CHC students learn from trailblazers at Stanford's Women in Data Science Conference

Students watching a presentation
Lucy Roberts (l) and Angela Pelky (r) attend Stanford's Women in Data Science Conference virtually in the Dream Lab. 
Student watching conference on screen








Story by Claire Warner, CHC Communications
Photos by Jasper Zhou, CHC Communications

In the University of Oregon’s Knight Library, Clark Honors College students attempted to eat Thai food with stirring sticks. 560 miles away, other CHC students were networking while waiting in line for the restroom. They gathered on March 7 to attend the national Women in Data Science (WiDS) conference through Stanford University. While four students congregated in the library’s Digital Research, Education, and Media (DREAM) Lab, two students flew to San Francisco to attend the conference in person alongside Clark Honors College Acting Dean Carol Stabile.

WiDS aims to inspire and educate participants worldwide, regardless of gender, and to support women in the field, according to the conference’s website. Now, in 2022, women make up less than 20% of the field; WiDS aims to increase that number to 30%  by 2030.

“Too few women are involved in the design and creation of new technology, and while there’s been progress — and this conference itself has contributed to that progress — we have a lot further to go,” Debra Satz, dean of the Stanford University School of Humanities and Sciences, said.

The conference included keynotes, technical talks, and panel discussions from women using data science to achieve a variety of goals in technology, health care, and social justice. Attending the talk in person, CHC student Micah Woods was interested to learn how people entered fields they were traditionally discouraged from being in. They hoped that by attending the conference, they could understand how to make STEM fields more accessible for others in their future academic career. What Woods didn’t expect was that the conference would be welcoming to people of all genders, as one speaker took time to recognize participants who were not women.

“That was really cool, that was not something I’d seen before,” Woods said. “The space being mostly women was so welcoming. It was a lot of emphasis on how we can lift each other up.”

They noted that their “proud moment” was talking to the Chief Data Scientist of the United States, Denice Ross, who presented on using data to help with hurricane relief.

“Going into her speech not talking about the data but talking about the people was something that stood out to me and I really wanted to tell her that I resonated with that.

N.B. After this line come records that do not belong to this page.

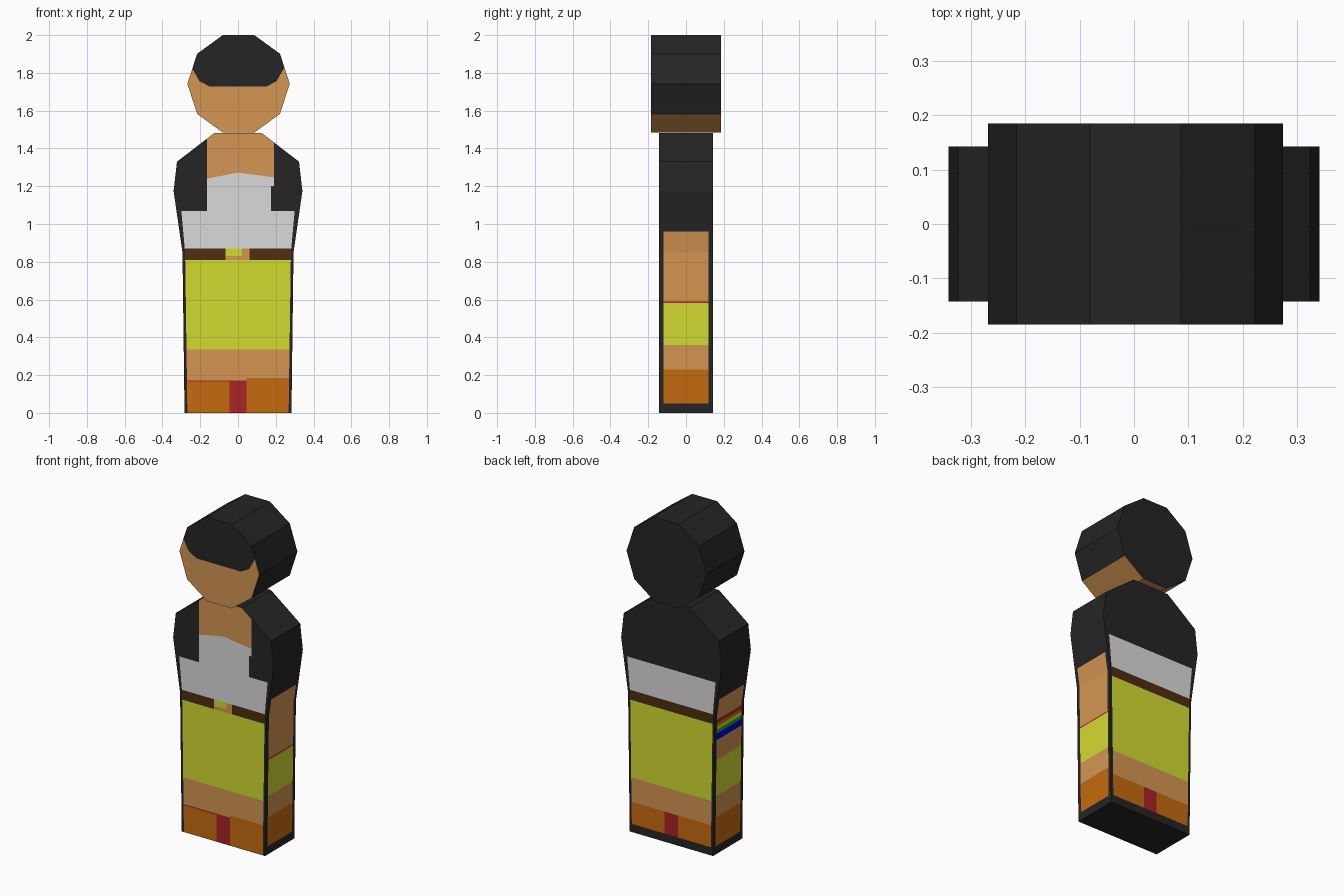
import bpy, bmesh, math
from mathutils import Vector

if "Cube" in bpy.data.objects:
    bpy.data.objects.remove(bpy.data.objects["Cube"])

def linear(v):
    v /= 255
    return v / 12.92 if v <= 0.04045 else ((v + 0.055) / 1.055) ** 2.4

COLOURS = {
    "black": (37, 37, 37), "skin": (213, 150, 82), "white": (218, 218, 218),
    "brown": (78, 46, 16), "yellow": (212, 219, 49), "orange": (198, 107, 13),
    "red": (169, 35, 38), "green": (30, 165, 25), "blue": (0, 0, 225),
}
NAMES = list(COLOURS)
MATS = []
for name, rgb in COLOURS.items():
    m = bpy.data.materials.new(name)
    m.diffuse_color = (*[linear(c) for c in rgb], 1)
    m.use_nodes = True
    m.node_tree.nodes["Principled BSDF"].inputs["Base Color"].default_value = m.diffuse_color
    MATS.append(m)

def prism(name, outline, depth, cuts, rule):
    """Extrude an x-z outline along y, cut it along planes, colour faces by rule."""
    bm = bmesh.new()
    f = bm.faces.new([bm.verts.new((x, -depth, z)) for x, z in outline])
    ext = bmesh.ops.extrude_face_region(bm, geom=[f], use_keep_orig=True)
    verts = [g for g in ext["geom"] if isinstance(g, bmesh.types.BMVert)]
    bmesh.ops.translate(bm, vec=(0, 2 * depth, 0), verts=verts)
    for co, no in cuts:
        geom = bm.verts[:] + bm.edges[:] + bm.faces[:]
        bmesh.ops.bisect_plane(bm, geom=geom, dist=1e-4, plane_co=co, plane_no=no)
    bmesh.ops.recalc_face_normals(bm, faces=bm.faces[:])
    for f in bm.faces:
        f.material_index = NAMES.index(rule(f.calc_center_median(), f.normal))
    me = bpy.data.meshes.new(name)
    bm.to_mesh(me)
    bm.free()
    for m in MATS:
        me.materials.append(m)
    bpy.context.collection.objects.link(bpy.data.objects.new(name, me))

def line_cut(a, b):
    """Plane along y through two x-z points."""
    return (a[0], 0, a[1]), Vector((b[1] - a[1], 0, a[0] - b[0])).normalized()

def line_z(a, b, x):
    return a[1] + (b[1] - a[1]) * (x - a[0]) / (b[0] - a[0])

def band(z, bands):
    """Colour of the first band whose lower limit is under z."""
    for low, colour in bands:
        if z > low:
            return colour
    return "black"

# Head: ten-sided drum with a fringe painted on the front
R, CX, CZ = 0.271, 0.003, 1.742
head = [(CX + R * math.cos(i * math.pi / 5), CZ + R * math.sin(i * math.pi / 5))
        for i in range(10)]
F1, F2, F3 = (0.15, 1.727), (0.205, 1.757), (0.246, 1.83)
head_cuts = [((0, 0, F1[1]), (0, 0, 1))]
for s in (1, -1):
    for a, b in ((F1, F2), (F2, F3)):
        head_cuts.append(line_cut((s * a[0], a[1]), (s * b[0], b[1])))

def head_rule(c, n):
    if n.y > 0.5:
        return "black"
    if n.y < -0.5:
        x = abs(c.x)
        edge = max(F1[1], line_z(F1, F2, x), line_z(F2, F3, x))
        return "black" if c.z > edge else "skin"
    return "skin" if n.z < -0.5 else "black"

prism("head", head, 0.185, head_cuts, head_rule)

# Body: extruded shoulder-to-foot outline with clothes cut into the faces
half = [(0.283, 0), (0.294, 0.85), (0.341, 1.175), (0.323, 1.33), (0.125, 1.482)]
body = half + [(-x, z) for x, z in reversed(half)]
N1, N2, N3 = (-0.165, 1.24), (0.0, 1.272), (0.19, 1.247)       # neckline
E1, E2, E3 = (0.268, 0.0), (0.280, 0.85), (0.300, 1.07)        # jacket edge
levels = [0.85, 0.05, 0.165, 0.172, 0.185, 0.23, 0.335, 0.36, 0.583, 0.591, 0.705,
          0.745, 0.768, 0.79, 0.81, 0.83, 0.87, 0.96, 1.07, 1.2]
body_cuts = [((0, 0, z), (0, 0, 1)) for z in levels]
body_cuts += [((x, 0, 0), (1, 0, 0)) for x in (-0.165, 0.175, 0.19, -0.045, 0.045,
                                               -0.065, 0.02, 0.06)]
body_cuts += [((0, y, 0), (0, 1, 0)) for y in (-0.12, 0.12)]
body_cuts += [line_cut(N1, N2), line_cut(N2, N3)]
for s in (1, -1):
    for a, b in ((E1, E2), (E2, E3)):
        body_cuts.append(line_cut((s * a[0], a[1]), (s * b[0], b[1])))

def inside_edge(c):
    edge = max(E1[0] + (E2[0] - E1[0]) * c.z / 0.85,
               E2[0] + (E3[0] - E2[0]) * (c.z - 0.85) / 0.22)
    return abs(c.x) < edge

def front_rule(c):
    x, z = c.x, c.z
    if z > 1.07:
        if -0.165 < x < (0.19 if z > 1.2 else 0.175):
            neck = min(line_z(N1, N2, x), line_z(N2, N3, x))
            return "skin" if z > neck else "white"
        return "black"
    if not inside_edge(c):
        return "black"
    if 0.81 < z < 0.87 and -0.065 < x < 0.06:                   # buckle
        return "yellow" if x < 0.02 and z > 0.83 else "skin"
    if abs(x) < 0.045 and z < 0.165:
        return "red"
    if x < 0.045 and 0.165 < z < 0.172:
        return "red"
    shoe = 0.185 if x > 0.045 else 0.165
    return band(z, [(0.87, "white"), (0.81, "brown"), (0.335, "yellow"),
                    (shoe, "skin"), (0, "orange")])

def back_rule(c):
    if c.z > 1.07 or not inside_edge(c):
        return "black"
    if abs(c.x) < 0.045 and 0.05 < c.z < 0.185:
        return "red"
    return band(c.z, [(0.87, "white"), (0.81, "brown"), (0.335, "yellow"),
                      (0.185, "skin"), (0.05, "orange")])

def side_rule(c):
    if abs(c.y) > 0.12 or c.z > 0.96:
        return "black"
    lower = [(0.36, "yellow"), (0.23, "skin"), (0.05, "orange")]
    if c.x > 0:
        return band(c.z, [(0.591, "skin"), (0.583, "red")] + lower)
    # striped wristband on one arm only
    return band(c.z, [(0.83, "skin"), (0.81, "red"), (0.79, "orange"), (0.768, "yellow"),
                      (0.745, "green"), (0.705, "blue"), (0.583, "skin")] + lower)

def body_rule(c, n):
    if n.y < -0.5:
        return front_rule(c)
    if n.y > 0.5:
        return back_rule(c)
    return side_rule(c) if abs(n.x) > 0.9 else "black"

prism("body", body, 0.142, body_cuts, body_rule)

Seeing her as a person I think was what helped me be able to approach someone of that rank,” Woods said. “That’s something I realized a lot of the speakers emphasized, is that you can’t separate the data from the people that the data is about.”

Another speaker, Maria Gargiulo, a student at Oxford University studying demography, explained how she uses data science to estimate undocumented human rights violations. Lucy Roberts, a CHC student studying spatial data science and attending the conference in the DREAM Lab, was thrilled; not only was she passionate about social justice issues, but she would also be traveling to the United Kingdom to attend the Oxford Consortium for Human Rights in just a few days. With encouragement from the other attendees, Roberts clacked away on her laptop, drafting an email asking Gargiulo if they could meet.

“Everyone was like, ‘Lucy, if you do not email her, you’re kicked out of the WiDS conference,’” Roberts said. “I’m a strong believer that conferences are partially about the talks, but mostly not about the talks. The things I’m going to take away are the sense of not just community but the empowerment that I felt that you guys shared with me in that room.”

Just nine days later, Roberts sipped a latte at The Grand Café, the oldest coffee shop in Oxford, as she spoke with Gargiulo about data and human rights.

“We had these really cool conversations about the intersections between our fields,” Roberts reflected. “I think it was really inspiring to see her apply the data sciences in a way that fulfills my hopes and dreams for what I can use my field for.”